**DIRECTIONS FOR THIS TASK**
Please write out every line of the material, leaving out any picture.

**DATA**
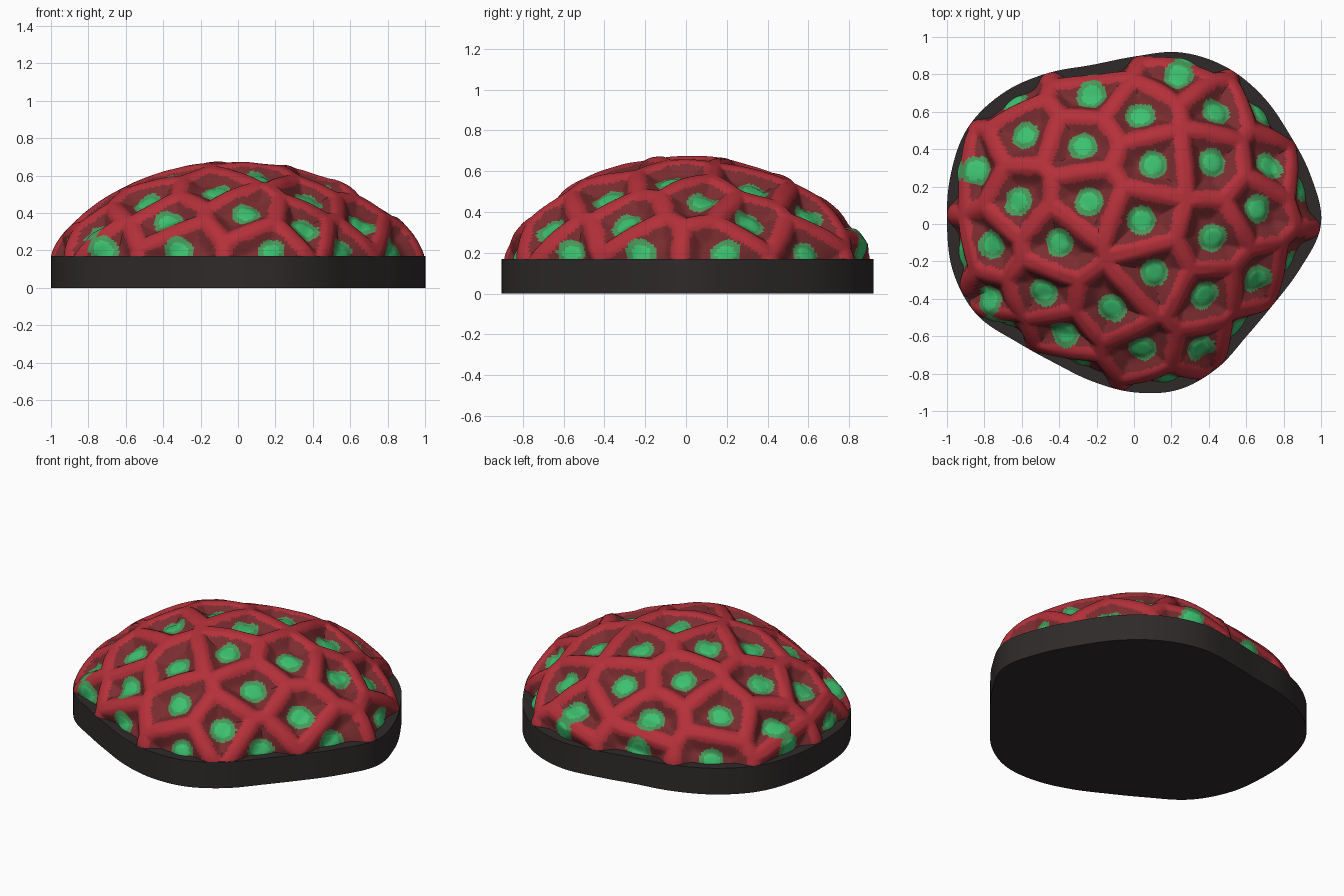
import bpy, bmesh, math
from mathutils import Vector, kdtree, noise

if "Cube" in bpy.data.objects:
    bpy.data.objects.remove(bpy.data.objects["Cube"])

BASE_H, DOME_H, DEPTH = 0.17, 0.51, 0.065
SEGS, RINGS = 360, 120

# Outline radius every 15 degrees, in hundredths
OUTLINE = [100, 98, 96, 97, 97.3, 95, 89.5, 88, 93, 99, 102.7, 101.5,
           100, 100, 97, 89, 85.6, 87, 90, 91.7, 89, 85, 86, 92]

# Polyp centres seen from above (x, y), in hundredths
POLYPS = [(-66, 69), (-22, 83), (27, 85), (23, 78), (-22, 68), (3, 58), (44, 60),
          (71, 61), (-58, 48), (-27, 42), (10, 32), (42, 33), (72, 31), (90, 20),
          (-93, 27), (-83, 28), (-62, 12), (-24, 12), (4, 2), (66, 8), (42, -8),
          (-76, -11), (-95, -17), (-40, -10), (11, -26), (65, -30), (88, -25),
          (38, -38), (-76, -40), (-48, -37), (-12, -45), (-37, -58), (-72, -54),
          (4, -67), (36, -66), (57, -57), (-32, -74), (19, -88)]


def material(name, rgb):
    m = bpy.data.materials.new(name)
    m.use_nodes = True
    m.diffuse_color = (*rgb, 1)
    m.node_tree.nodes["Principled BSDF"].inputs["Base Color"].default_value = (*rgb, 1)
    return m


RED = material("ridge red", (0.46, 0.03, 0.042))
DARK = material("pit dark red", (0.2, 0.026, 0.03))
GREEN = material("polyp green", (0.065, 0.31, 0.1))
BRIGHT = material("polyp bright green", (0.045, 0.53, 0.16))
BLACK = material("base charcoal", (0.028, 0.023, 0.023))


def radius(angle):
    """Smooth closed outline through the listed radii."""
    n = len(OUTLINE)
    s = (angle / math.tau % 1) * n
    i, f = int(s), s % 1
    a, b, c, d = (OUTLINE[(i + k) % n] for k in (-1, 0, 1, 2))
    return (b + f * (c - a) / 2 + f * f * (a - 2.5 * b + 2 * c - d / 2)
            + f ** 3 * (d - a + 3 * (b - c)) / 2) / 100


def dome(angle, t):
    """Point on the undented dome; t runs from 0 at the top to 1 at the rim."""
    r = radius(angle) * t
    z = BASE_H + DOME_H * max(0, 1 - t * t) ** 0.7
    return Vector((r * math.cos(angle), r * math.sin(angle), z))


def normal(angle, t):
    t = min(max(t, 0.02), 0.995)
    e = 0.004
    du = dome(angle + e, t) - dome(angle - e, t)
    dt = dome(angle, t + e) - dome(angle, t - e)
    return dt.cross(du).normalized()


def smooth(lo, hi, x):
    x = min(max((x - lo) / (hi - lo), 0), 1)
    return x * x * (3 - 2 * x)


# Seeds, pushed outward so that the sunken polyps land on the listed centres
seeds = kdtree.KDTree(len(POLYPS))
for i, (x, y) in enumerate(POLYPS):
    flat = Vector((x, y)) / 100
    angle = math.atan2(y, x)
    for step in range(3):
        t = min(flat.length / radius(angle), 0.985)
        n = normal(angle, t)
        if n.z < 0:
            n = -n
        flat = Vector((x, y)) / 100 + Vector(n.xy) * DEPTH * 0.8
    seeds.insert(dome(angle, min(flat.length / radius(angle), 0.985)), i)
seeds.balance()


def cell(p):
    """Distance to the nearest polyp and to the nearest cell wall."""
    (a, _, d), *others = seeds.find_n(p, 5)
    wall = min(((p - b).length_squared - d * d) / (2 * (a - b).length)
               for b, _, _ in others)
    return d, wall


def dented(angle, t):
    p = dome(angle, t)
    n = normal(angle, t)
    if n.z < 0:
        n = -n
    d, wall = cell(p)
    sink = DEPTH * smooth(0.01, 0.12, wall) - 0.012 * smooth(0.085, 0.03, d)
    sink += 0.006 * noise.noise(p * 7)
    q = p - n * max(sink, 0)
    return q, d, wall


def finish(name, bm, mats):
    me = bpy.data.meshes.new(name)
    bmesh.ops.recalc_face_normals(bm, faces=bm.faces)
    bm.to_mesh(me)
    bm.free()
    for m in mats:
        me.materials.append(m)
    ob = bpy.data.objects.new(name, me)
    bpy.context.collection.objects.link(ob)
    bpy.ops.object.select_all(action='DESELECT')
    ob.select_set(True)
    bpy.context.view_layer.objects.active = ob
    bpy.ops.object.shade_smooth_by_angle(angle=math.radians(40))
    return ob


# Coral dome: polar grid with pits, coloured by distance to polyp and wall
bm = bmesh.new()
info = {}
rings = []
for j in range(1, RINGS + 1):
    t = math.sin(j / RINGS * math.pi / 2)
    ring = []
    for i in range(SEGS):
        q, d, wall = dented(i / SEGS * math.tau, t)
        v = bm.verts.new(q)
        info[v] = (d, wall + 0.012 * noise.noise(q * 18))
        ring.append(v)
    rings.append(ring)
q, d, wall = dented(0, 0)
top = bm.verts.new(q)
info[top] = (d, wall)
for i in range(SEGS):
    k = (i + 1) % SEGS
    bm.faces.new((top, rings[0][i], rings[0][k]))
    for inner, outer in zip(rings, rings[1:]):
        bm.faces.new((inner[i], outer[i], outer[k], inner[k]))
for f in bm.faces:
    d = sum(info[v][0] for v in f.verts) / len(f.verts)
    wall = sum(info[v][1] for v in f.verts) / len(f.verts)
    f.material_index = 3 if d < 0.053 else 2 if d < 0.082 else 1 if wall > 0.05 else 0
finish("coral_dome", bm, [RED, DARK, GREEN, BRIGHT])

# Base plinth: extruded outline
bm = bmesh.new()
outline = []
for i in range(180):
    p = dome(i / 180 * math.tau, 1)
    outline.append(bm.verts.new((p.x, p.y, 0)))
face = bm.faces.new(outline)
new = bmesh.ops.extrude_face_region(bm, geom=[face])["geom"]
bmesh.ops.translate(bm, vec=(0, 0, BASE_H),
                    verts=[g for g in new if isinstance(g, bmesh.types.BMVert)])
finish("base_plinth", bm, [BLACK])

**SOLUTION TO THIS EXERCISE**
import bpy, bmesh, math
from mathutils import Vector, kdtree, noise

if "Cube" in bpy.data.objects:
    bpy.data.objects.remove(bpy.data.objects["Cube"])

BASE_H, DOME_H, DEPTH = 0.17, 0.51, 0.065
SEGS, RINGS = 360, 120

# Outline radius every 15 degrees, in hundredths
OUTLINE = [100, 98, 96, 97, 97.3, 95, 89.5, 88, 93, 99, 102.7, 101.5,
           100, 100, 97, 89, 85.6, 87, 90, 91.7, 89, 85, 86, 92]

# Polyp centres seen from above (x, y), in hundredths
POLYPS = [(-66, 69), (-22, 83), (27, 85), (23, 78), (-22, 68), (3, 58), (44, 60),
          (71, 61), (-58, 48), (-27, 42), (10, 32), (42, 33), (72, 31), (90, 20),
          (-93, 27), (-83, 28), (-62, 12), (-24, 12), (4, 2), (66, 8), (42, -8),
          (-76, -11), (-95, -17), (-40, -10), (11, -26), (65, -30), (88, -25),
          (38, -38), (-76, -40), (-48, -37), (-12, -45), (-37, -58), (-72, -54),
          (4, -67), (36, -66), (57, -57), (-32, -74), (19, -88)]


def material(name, rgb):
    m = bpy.data.materials.new(name)
    m.use_nodes = True
    m.diffuse_color = (*rgb, 1)
    m.node_tree.nodes["Principled BSDF"].inputs["Base Color"].default_value = (*rgb, 1)
    return m


RED = material("ridge red", (0.46, 0.03, 0.042))
DARK = material("pit dark red", (0.2, 0.026, 0.03))
GREEN = material("polyp green", (0.065, 0.31, 0.1))
BRIGHT = material("polyp bright green", (0.045, 0.53, 0.16))
BLACK = material("base charcoal", (0.028, 0.023, 0.023))


def radius(angle):
    """Smooth closed outline through the listed radii."""
    n = len(OUTLINE)
    s = (angle / math.tau % 1) * n
    i, f = int(s), s % 1
    a, b, c, d = (OUTLINE[(i + k) % n] for k in (-1, 0, 1, 2))
    return (b + f * (c - a) / 2 + f * f * (a - 2.5 * b + 2 * c - d / 2)
            + f ** 3 * (d - a + 3 * (b - c)) / 2) / 100


def dome(angle, t):
    """Point on the undented dome; t runs from 0 at the top to 1 at the rim."""
    r = radius(angle) * t
    z = BASE_H + DOME_H * max(0, 1 - t * t) ** 0.7
    return Vector((r * math.cos(angle), r * math.sin(angle), z))


def normal(angle, t):
    t = min(max(t, 0.02), 0.995)
    e = 0.004
    du = dome(angle + e, t) - dome(angle - e, t)
    dt = dome(angle, t + e) - dome(angle, t - e)
    return dt.cross(du).normalized()


def smooth(lo, hi, x):
    x = min(max((x - lo) / (hi - lo), 0), 1)
    return x * x * (3 - 2 * x)


# Seeds, pushed outward so that the sunken polyps land on the listed centres
seeds = kdtree.KDTree(len(POLYPS))
for i, (x, y) in enumerate(POLYPS):
    flat = Vector((x, y)) / 100
    angle = math.atan2(y, x)
    for step in range(3):
        t = min(flat.length / radius(angle), 0.985)
        n = normal(angle, t)
        if n.z < 0:
            n = -n
        flat = Vector((x, y)) / 100 + Vector(n.xy) * DEPTH * 0.8
    seeds.insert(dome(angle, min(flat.length / radius(angle), 0.985)), i)
seeds.balance()


def cell(p):
    """Distance to the nearest polyp and to the nearest cell wall."""
    (a, _, d), *others = seeds.find_n(p, 5)
    wall = min(((p - b).length_squared - d * d) / (2 * (a - b).length)
               for b, _, _ in others)
    return d, wall


def dented(angle, t):
    p = dome(angle, t)
    n = normal(angle, t)
    if n.z < 0:
        n = -n
    d, wall = cell(p)
    sink = DEPTH * smooth(0.01, 0.12, wall) - 0.012 * smooth(0.085, 0.03, d)
    sink += 0.006 * noise.noise(p * 7)
    q = p - n * max(sink, 0)
    return q, d, wall


def finish(name, bm, mats):
    me = bpy.data.meshes.new(name)
    bmesh.ops.recalc_face_normals(bm, faces=bm.faces)
    bm.to_mesh(me)
    bm.free()
    for m in mats:
        me.materials.append(m)
    ob = bpy.data.objects.new(name, me)
    bpy.context.collection.objects.link(ob)
    bpy.ops.object.select_all(action='DESELECT')
    ob.select_set(True)
    bpy.context.view_layer.objects.active = ob
    bpy.ops.object.shade_smooth_by_angle(angle=math.radians(40))
    return ob


# Coral dome: polar grid with pits, coloured by distance to polyp and wall
bm = bmesh.new()
info = {}
rings = []
for j in range(1, RINGS + 1):
    t = math.sin(j / RINGS * math.pi / 2)
    ring = []
    for i in range(SEGS):
        q, d, wall = dented(i / SEGS * math.tau, t)
        v = bm.verts.new(q)
        info[v] = (d, wall + 0.012 * noise.noise(q * 18))
        ring.append(v)
    rings.append(ring)
q, d, wall = dented(0, 0)
top = bm.verts.new(q)
info[top] = (d, wall)
for i in range(SEGS):
    k = (i + 1) % SEGS
    bm.faces.new((top, rings[0][i], rings[0][k]))
    for inner, outer in zip(rings, rings[1:]):
        bm.faces.new((inner[i], outer[i], outer[k], inner[k]))
for f in bm.faces:
    d = sum(info[v][0] for v in f.verts) / len(f.verts)
    wall = sum(info[v][1] for v in f.verts) / len(f.verts)
    f.material_index = 3 if d < 0.053 else 2 if d < 0.082 else 1 if wall > 0.05 else 0
finish("coral_dome", bm, [RED, DARK, GREEN, BRIGHT])

# Base plinth: extruded outline
bm = bmesh.new()
outline = []
for i in range(180):
    p = dome(i / 180 * math.tau, 1)
    outline.append(bm.verts.new((p.x, p.y, 0)))
face = bm.faces.new(outline)
new = bmesh.ops.extrude_face_region(bm, geom=[face])["geom"]
bmesh.ops.translate(bm, vec=(0, 0, BASE_H),
                    verts=[g for g in new if isinstance(g, bmesh.types.BMVert)])
finish("base_plinth", bm, [BLACK])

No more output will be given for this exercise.